In Schumann op 15.3 "Hasche-Mann" Peters edition there are sfp markings on the first beats on m1, m3 etc. There is no such marking on the second beat of m4 even though it is similar (B/F# - D - B - F#), and also not on the second beat of m8. Funny thing is, in the counterpart of m4 at the next part, ie the last measure but one, the second beat (ie at B/F#) is marked sf. Is this how it should be played? What is the distinction precisely between sfp and sf in this context?
In my (old) Oliver Ditson edition, there are sfp markings on beat one of measures 1, 3, 5, 9, 11, 17, 19. By analogy, one might expect a similar marking on measure 7, although there isn't one. All the measures I mention begin with a quarter note tied to a sixteenth-note and it is the quarter note that is accented, so, by analogy, I don't know why you would expect an accent on the second beat of measures 4 and 8 where the right hand continues through sixteenth-notes. Playing this Vivace as indicated with an accent on the second beat of the measures you mentioned would certainly upset the rhythmic pulse somewhat, wouldn't it?
In other words, I don't think it's the tonality (B minor chord without the third) that dictates the place of the accent but the texture of the writing on those measures I mentioned.
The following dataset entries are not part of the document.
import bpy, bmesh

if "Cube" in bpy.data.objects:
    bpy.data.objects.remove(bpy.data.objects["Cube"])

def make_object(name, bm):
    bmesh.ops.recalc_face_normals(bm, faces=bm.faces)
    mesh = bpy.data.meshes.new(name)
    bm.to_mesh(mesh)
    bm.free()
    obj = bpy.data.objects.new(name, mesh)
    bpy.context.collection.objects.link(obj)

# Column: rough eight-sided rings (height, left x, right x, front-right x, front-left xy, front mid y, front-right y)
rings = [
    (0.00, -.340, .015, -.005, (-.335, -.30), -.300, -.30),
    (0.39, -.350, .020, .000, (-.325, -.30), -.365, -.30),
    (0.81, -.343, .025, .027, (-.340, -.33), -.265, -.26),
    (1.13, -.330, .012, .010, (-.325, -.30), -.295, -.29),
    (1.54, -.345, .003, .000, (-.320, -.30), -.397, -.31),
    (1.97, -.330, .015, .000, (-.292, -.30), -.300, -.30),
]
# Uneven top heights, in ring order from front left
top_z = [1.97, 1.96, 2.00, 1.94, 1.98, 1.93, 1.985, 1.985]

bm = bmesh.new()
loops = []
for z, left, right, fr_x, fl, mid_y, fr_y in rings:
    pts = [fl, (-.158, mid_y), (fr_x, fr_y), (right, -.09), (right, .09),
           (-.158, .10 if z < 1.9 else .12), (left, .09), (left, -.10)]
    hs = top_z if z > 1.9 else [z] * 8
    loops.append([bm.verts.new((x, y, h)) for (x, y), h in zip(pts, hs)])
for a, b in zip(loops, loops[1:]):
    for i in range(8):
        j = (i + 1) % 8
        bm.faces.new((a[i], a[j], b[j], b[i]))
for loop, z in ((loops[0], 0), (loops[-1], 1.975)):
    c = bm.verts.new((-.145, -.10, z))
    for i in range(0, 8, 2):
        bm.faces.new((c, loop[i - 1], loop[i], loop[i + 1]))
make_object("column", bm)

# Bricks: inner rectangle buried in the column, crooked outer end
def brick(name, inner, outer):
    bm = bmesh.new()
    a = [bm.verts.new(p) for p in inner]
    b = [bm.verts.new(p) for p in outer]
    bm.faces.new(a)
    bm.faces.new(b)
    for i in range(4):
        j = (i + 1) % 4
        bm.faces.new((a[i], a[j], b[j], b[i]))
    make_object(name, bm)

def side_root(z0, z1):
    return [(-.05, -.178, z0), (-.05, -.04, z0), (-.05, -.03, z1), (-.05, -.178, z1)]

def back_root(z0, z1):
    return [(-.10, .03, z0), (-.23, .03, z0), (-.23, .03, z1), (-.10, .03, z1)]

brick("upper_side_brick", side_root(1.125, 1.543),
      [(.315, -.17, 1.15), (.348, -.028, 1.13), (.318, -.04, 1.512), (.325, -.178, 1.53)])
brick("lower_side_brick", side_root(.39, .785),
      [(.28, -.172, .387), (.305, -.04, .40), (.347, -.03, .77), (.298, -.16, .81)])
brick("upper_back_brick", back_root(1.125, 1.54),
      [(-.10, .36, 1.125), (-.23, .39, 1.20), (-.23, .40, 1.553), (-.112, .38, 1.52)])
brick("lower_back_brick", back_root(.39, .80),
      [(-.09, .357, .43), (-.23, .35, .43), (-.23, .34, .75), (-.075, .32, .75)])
That said and comparing the Urtext (Henle) with an edited (Schirmer) edition of the Op 12 FantasiestÃ¼cke, the editor in the Schirmer (Harold Bauer) has taken the liberty to "correct" some of Schumann's rather obvious inconsistencies in dynamics that remain in the Urtext.
I would use the structure of the music and the initial markings of Schumann in your copy and then use your judgement for the remainder of the piece. Can you justify an sfp marking on the second beat of measure 4? As for the accent on beat two of the penultimate measure: I don't like it because it doesn't make contextual sense to me.
You have to use your own musical judgment, I guess, or consult other editions.